Walworth County OWI Court

On October 4, 2011, Walworth County joined many other  Wisconsin counties in creating a treatment Court for people charged with Drunk Driving, as a third offense.  This is a free program designed to limit the amount of jail time a person faces and treat them for alcohol addiction.

While the program is free, a person entering it is expected to be on probation for up to two years, be placed on electronic monitoring, that will constantly test  the person for consumption of alcohol.  When the program was first created, there was a 20 day time limit to enter the program, thankfully that requirement has been removed.  However, you should know that there is no guarantee that the State will agree that a particular driver will be allowed to enter this program.  You need to  hire an attorney who is experienced in these type of cases, and can get a person in that program.  You need look no further than Murphy, Volbrecht & Kuehn for those lawyers.  Our firm has a number of attorneys who routinely hanlde OWI/DUI/OUI cases.  

WHY HIRE A LAWYER WHEN YOU CAN JUST ENTER THE PROGRAM?

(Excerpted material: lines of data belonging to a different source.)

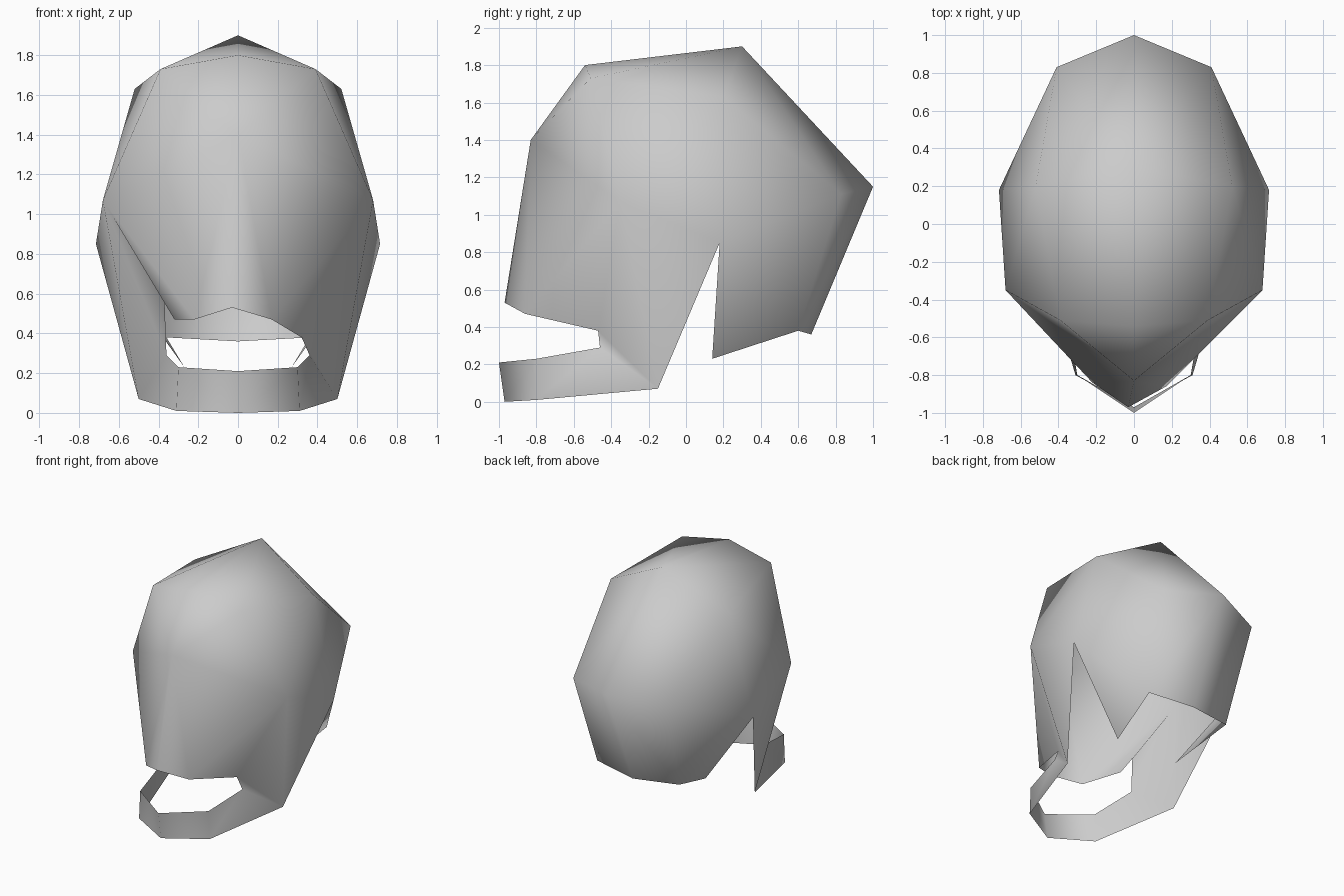
import bpy
import bmesh

cube = bpy.data.objects.get("Cube")
if cube:
    bpy.data.objects.remove(cube)

grey = bpy.data.materials.new("shell_grey")
grey.use_nodes = True
COLOUR = (0.6, 0.6, 0.6, 1.0)
grey.diffuse_color = COLOUR
grey.node_tree.nodes["Principled BSDF"].inputs["Base Color"].default_value = COLOUR

# Centre line of the helmet shell, shared by both sides
CENTRE = {
    "crown": (0, 0.30, 1.90), "forehead": (0, -0.54, 1.80),
    "brow": (0, -0.83, 1.40), "visor_tip": (-0.03, -0.97, 0.53),
    "nape": (0, 1.0, 1.15), "neck": (0, 0.67, 0.36),
    "chin_top": (0, -1.0, 0.21), "chin_base": (0, -0.97, 0),
}

# Corners of one side, mirrored for the other
SIDE = {
    "temple": (0.39, -0.51, 1.73), "dome": (0.52, 0.20, 1.63),
    "cheek": (0.68, -0.35, 1.07), "notch": (0.715, 0.18, 0.85),
    "rear": (0.41, 0.83, 1.11), "rear_base": (0.36, 0.60, 0.38),
    "flap": (0.27, 0.14, 0.23), "cheek_base": (0.50, -0.15, 0.07),
    "visor": (0.17, -0.86, 0.47), "slot_top": (0.32, -0.47, 0.38),
    "slot_base": (0.36, -0.46, 0.29), "jaw_top": (0.30, -0.80, 0.23),
    "jaw_base": (0.31, -0.80, 0.01),
}

# The slot is notched higher on the right side
RIGHT = {"visor": (0.22, -0.84, 0.47), "slot_mid": (0.32, -0.53, 0.47),
         "slot_top": (0.37, -0.46, 0.57)}

# Panels as corner names, wound outward on the +x side
DOME = ["forehead temple crown", "temple dome crown", "brow temple forehead",
        "brow cheek temple", "cheek dome temple", "cheek notch dome",
        "notch rear dome", "dome rear crown", "rear nape crown"]
BACK = ["notch rear_base rear", "notch flap rear_base",
        "rear_base nape rear", "rear_base neck nape"]
VISOR = ["visor_tip visor brow", "visor cheek brow"]
CHEEK = ["cheek cheek_base notch"]
JAW = ["slot_base jaw_top jaw_base", "slot_base jaw_base cheek_base",
       "jaw_top chin_top chin_base", "jaw_top chin_base jaw_base"]
SLOT_LEFT = ["visor slot_top cheek", "slot_top slot_base cheek_base",
             "slot_top cheek_base cheek"]
SLOT_RIGHT = ["visor slot_mid cheek", "slot_mid slot_top cheek",
              "slot_top slot_base cheek", "slot_base cheek_base cheek"]

bm = bmesh.new()
centre = {name: bm.verts.new(co) for name, co in CENTRE.items()}


def add_side(points, panels, sign):
    verts = dict(centre)
    for name, (x, y, z) in points.items():
        verts[name] = bm.verts.new((sign * x, y, z))
    for panel in panels:
        corners = [verts[name] for name in panel.split()]
        bm.faces.new(corners if sign > 0 else corners[::-1])


SHARED = DOME + BACK + VISOR + CHEEK + JAW
add_side(SIDE, SHARED + SLOT_LEFT, 1)
add_side({**SIDE, **RIGHT}, SHARED + SLOT_RIGHT, -1)

for face in bm.faces:
    face.smooth = True

mesh = bpy.data.meshes.new("helmet_shell")
bm.to_mesh(mesh)
bm.free()
mesh.materials.append(grey)
helmet = bpy.data.objects.new("helmet_shell", mesh)
bpy.context.collection.objects.link(helmet)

First, if you are not guilty of a crime, you should never say that you are.  We live in a country where many people have died for very important civil rights, among them is that the Government must prove beyond a reasonable doubt that you committed a crime before it can deprive you of your freedom. 


Second,  if a person is convicted of an OWI 4th offense within five years of being convicted of the OWI 3rd offense, it becomes a felony.  This would expose a person to going to prison, instead of the local jail. 

Third, as mentioned earlier, there is no guarantee that the State will agree to put you in that program.


Finally,  there are the associated costs with an OUI 3rd Offense,  the law requires individuals to equip their vehicles with ignition interlock devices (IIDs) in a variety of situations. IIDs require the subject to submit a breath sample before and during the operation of the vehicle. The device prevents the engine from starting or continuing if the subject's breath-alcohol concentration is more than the device's programmed blood-alcohol concentration (BAC) allowance.

The law makes the installation of IIDs mandatory in all vehicles owned or driven by persons .  IID orders impose significant financial burdens, including a $50 surcharge for the installation of each device and monthly maintenance and monitoring costs.  A person subject to an IID order will not be eligible for an occupational license until they have submitted proof of the surcharge payment and proof that every vehicle owned by or registered to them has been equipped with an IID.   Expect just one vehicle to cost $200 to $300 per month.

The IID restriction period must be at least one year and may not extend beyond the maximum license-revocation period for a particular OWI-related offense or refusal violation.  Which for an OWI 3d is three years. 

Under this law, the IID restriction period does not commence until an offender obtains an operator's license from the Wisconsin Department of Transportation (DOT).  The old law allowed the restriction period to commence at the time the judge ordered IID. As a result, certain repeat OWI offenders and persons convicted of implied consent violations will endure IID restriction periods that extend beyond their driving privilege revocations.

The law also created a misdemeanor offense that criminalizes removing, disconnecting, tampering with, or failing to install court-ordered IIDs.  The penalties include incarceration of up to six months and fines of $150 to $600 for a first-offense conviction, with fines increasing for each subsequent conviction of this nature.  A conviction of this type will extend by six months the period offenders must keep IIDs in their vehicles.


The Other Concern 

The law extends the prohibited alcohol concentration (PAC) level of 0.02 to any person who is subject to an IID order for the entire duration of that order. Under the previous law, the PAC level of 0.02 applied only to persons with three or more OWI convictions.  As a result, individuals driving under IID orders may receive an additional PAC charge if they are arrested and have a PAC equal to or greater than 0.02, regardless of the offense number. Although they might not be charged with OWI if they are at the 0.02 level, a PAC charge of this type will subject an offender to the same potential penalties that an additional OWI or 0.08 PAC charge carries: an alcohol-related offense conviction with additional jail time and fines. 

 

If this is the scenario that you are facing, you will need quality legal representation.  Because you will be charged with 4th offense OWI, which will most likely be a felony, as it is within 5 years of your conviction of OWI 3rd.  At Murphy, Volbrecht & Kuehn, we are experienced at handling PAC defense.

 

Contact a Delavan OWI Court Attorney About the Legal Matters That Affect You

Please contact our Elkhorn law firm with questions about the legal matters that affect you. We are available by calling 262-723-4110 or by completing our online contact form. Our Elkhorn criminal and family law attorneys are available five days a week, as well as evenings and weekends by appointment. Home and hospital visits are available.